Being prepared for these camps, mentally and physically, is a challenging skill that all rugby players learn to develop. Nights studying film, team tactics and individual technique are nearly as important as making gains our strength and conditioning training. The mental game is the canyon between elite and amateur athletes, and the NASC events expose what side a player is on. Honing these skills alone is a an overwhelming endeavor, and at times, a disservice to yourself. This is why I’ve chosen to attend the American Rugby Pro Training Center.
Five days from now, I’ll be flying to Little Rock, Arkansas, where I will attend the ARPTC until Christmas. The ARPTC was created by Julie McCoy, the most recent head coach to the Women’s Sevens Eagles, the team bound for the 2016 Rio Olympics. Generally speaking, timing is everything– and this is an example of perfect timing. Coach McCoy started the training center a little over a year ago, initially focusing on developing women Sevens athletes. They’ve since added several incredible coaching and support staff and have welcomed 15’s players as well, specifically to help them prep for the NASC.
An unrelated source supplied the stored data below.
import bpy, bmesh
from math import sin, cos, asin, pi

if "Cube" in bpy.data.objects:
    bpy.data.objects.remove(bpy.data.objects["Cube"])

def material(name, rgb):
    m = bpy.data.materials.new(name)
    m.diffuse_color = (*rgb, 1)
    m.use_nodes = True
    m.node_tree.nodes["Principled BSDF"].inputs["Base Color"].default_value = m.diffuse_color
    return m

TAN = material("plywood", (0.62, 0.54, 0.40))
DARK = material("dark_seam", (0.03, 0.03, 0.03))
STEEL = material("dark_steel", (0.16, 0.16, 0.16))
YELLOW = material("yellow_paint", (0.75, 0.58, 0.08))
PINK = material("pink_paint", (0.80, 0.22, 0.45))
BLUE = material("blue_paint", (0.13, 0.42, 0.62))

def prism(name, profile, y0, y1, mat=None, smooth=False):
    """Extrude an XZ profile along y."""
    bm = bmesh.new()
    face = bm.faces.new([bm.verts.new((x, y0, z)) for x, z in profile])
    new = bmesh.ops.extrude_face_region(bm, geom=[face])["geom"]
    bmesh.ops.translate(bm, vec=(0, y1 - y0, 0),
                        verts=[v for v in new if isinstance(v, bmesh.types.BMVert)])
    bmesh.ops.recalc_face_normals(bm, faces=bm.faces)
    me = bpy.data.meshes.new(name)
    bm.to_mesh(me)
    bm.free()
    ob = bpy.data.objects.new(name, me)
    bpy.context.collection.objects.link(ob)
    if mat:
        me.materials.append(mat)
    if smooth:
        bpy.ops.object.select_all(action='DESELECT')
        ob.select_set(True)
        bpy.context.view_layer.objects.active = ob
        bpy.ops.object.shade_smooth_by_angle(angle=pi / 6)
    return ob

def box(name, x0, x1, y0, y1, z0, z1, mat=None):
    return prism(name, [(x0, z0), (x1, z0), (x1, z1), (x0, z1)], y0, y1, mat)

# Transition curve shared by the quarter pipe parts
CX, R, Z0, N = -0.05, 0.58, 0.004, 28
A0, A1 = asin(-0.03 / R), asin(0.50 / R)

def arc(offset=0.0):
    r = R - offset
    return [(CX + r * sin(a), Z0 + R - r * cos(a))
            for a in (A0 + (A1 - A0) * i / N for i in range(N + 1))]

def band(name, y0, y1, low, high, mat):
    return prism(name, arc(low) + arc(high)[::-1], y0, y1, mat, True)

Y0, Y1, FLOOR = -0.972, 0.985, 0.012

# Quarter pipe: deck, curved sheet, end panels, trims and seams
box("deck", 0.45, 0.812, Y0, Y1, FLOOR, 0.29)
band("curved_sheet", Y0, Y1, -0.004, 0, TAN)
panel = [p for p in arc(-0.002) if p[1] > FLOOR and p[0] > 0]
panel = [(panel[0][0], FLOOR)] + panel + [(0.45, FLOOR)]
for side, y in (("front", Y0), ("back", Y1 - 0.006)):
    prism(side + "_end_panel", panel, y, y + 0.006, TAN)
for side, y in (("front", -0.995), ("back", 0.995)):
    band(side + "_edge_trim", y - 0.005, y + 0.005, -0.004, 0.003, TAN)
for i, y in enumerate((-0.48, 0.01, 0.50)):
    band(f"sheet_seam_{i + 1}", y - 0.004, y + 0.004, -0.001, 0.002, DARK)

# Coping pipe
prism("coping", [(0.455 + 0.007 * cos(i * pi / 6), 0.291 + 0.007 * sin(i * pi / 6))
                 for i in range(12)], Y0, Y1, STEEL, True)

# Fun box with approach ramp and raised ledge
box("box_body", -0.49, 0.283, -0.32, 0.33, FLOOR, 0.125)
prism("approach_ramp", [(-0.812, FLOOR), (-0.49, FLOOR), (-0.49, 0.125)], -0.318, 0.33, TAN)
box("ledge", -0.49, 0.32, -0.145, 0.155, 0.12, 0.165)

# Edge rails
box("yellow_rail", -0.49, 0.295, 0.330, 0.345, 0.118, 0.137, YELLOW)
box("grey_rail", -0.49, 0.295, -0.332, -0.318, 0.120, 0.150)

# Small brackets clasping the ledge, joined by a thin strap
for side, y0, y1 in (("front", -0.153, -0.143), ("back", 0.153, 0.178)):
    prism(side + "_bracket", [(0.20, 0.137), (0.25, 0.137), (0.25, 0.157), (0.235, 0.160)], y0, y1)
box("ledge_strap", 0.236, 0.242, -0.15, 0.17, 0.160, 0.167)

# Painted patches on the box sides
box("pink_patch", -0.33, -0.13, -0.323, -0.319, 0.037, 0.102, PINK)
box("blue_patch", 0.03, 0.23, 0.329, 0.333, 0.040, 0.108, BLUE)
They’ve developed a schedule balanced with skills sessions, strength and conditioning training, team development sessions, as well as individual athlete support in technique and mental training. All of the athletes live in a house together, creating a full-time rugby atmosphere. Yet, they are conscious that rugby players maintain jobs and have embedded down time to work and relax.
I’ll be updating my progress throughout my time at the ARPTC, stay tuned for more to come!
Until next time,